The texture of the decks is very different because the lands offer unique strengths to each deck.  While Emeria’s Call allows the white deck to overload on finishers so that it can always do something powerful when it ramps, the black deck gets Castle Locthwain, which means that sometimes you just dump your hand onto the battlefield and start drawing cards. So you won’t necessarily end games as fast, but you’re better at grinding through interaction.

This means you’re better against control decks, but you also get cheaper removal in your sideboard in form of both Bloodchief’s Thirst and Cry of the Carnarium (or Witch’s Vengeance if your prefer it), which can help a lot against aggro decks.

Golos plays a larger role here but has fewer targets because I’ve chosen to prioritize Cabal Stronghold as an option for Golos, which requires playing a lot of basic Swamps.

I’m not completely sure if I’m using the right mix of planeswalkers.  In particular, the third Ugin, the Ineffable may be too many, and Karn, Scion of Urza; Liliana, Death’s Majesty; or Liliana, Dreadhorde General could be better.

The last version I considered was Mono-Red.  I didn’t consider green or blue because the artifacts already provide ramp and card draw, and what they’re missing is interaction for cheap permanents, and green and blue don’t offer much there.


While Shatterskull Smashing and Spikefield Hazard offer a nice bit of interaction to this deck, I don’t think red gets as much value out of its lands as white or black.

Red’s strength is spot removal.

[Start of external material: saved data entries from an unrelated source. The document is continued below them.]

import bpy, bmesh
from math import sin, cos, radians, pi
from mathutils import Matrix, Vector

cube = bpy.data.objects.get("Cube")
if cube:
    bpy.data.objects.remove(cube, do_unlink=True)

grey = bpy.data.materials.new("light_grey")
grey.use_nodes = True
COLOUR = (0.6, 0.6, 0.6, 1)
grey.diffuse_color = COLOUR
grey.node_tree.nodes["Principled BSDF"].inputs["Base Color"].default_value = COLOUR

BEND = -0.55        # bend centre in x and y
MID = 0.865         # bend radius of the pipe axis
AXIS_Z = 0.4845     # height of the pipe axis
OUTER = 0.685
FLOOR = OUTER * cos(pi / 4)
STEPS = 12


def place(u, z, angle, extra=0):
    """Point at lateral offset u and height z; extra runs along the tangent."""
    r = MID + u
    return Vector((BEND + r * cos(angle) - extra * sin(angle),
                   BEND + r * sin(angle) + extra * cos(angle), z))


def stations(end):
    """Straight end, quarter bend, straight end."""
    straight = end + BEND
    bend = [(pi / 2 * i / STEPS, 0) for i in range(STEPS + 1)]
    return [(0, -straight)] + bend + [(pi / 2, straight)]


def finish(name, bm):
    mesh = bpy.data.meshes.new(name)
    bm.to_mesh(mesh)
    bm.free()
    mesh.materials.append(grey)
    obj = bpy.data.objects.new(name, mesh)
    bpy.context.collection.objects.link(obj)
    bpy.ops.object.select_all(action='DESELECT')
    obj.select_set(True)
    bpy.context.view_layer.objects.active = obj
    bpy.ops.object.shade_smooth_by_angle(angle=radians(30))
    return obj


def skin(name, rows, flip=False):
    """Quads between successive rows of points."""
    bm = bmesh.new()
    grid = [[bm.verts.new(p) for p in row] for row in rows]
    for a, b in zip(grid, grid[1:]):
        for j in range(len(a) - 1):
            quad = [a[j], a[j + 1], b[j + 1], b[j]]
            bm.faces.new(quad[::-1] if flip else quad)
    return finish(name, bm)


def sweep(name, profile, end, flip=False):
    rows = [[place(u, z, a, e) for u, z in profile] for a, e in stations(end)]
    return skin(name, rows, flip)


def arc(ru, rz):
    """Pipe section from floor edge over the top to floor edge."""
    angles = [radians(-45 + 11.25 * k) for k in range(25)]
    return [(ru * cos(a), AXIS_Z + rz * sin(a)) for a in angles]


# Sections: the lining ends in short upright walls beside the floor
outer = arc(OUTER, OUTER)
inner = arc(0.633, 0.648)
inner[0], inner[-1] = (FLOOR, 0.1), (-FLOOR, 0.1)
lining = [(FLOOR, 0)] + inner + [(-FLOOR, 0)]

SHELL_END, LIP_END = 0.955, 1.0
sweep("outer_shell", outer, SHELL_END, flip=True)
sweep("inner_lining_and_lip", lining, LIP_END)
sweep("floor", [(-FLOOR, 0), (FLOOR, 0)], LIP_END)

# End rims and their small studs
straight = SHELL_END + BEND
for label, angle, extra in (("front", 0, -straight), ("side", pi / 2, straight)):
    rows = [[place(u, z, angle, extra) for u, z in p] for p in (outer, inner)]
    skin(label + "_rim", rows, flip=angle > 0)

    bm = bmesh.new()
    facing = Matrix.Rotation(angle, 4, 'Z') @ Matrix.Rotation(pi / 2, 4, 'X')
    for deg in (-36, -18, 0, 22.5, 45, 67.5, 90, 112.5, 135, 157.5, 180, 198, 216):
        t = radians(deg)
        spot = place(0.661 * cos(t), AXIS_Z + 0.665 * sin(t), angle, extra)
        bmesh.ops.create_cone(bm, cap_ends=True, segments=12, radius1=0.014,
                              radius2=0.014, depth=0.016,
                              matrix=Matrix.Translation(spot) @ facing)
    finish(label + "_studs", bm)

Chandra, Torch of Defiance largely replaces Solemn Simulacrum, offering a faster ramp spell that doubles as a spot-removal spell, and Glorybringer plays as a kind of more proactive Elspeth Conquers Death with different restrictions about what it can kill. 

Bonecrusher Giant, Abrade, and Spikefield Hazard are cheap removal spells that aren’t dead against decks without small creatures.  I’m not playing any sweepers main outside of Ugin, not because I have so much more spot removal than the other decks, but because of the absence of other sweepers, I have an additional Ugin compared to the other decks.

In all of these decks, I’ve played four copies each of Mind Stone, Guardian Idol, and Mazemind Tome.  I think you want to mulligan most hands that don’t have either a Mind Stone or Guardian Idol with these decks because it’s really important to cast your four-mana spells on Turn 3, so you want to play as many as possible. 

Mazemind Tome is just an awesome card that fills a really important role in making sure these ramp decks don’t flood out, and that you have enough cards that you can keep playing lands while interacting to get to the point where you can cast your expensive spells.  I think trimming any of these cards in a strategy like this would almost certainly be a mistake.

The core strategy here has felt good and I think all of these monocolored ramp decks are competitive.  After playing each of them, I’m really not sure which is best.  I like the kind of game the black deck plays, but that might be more of an indictment than anything, as I enjoy working too hard for my wins.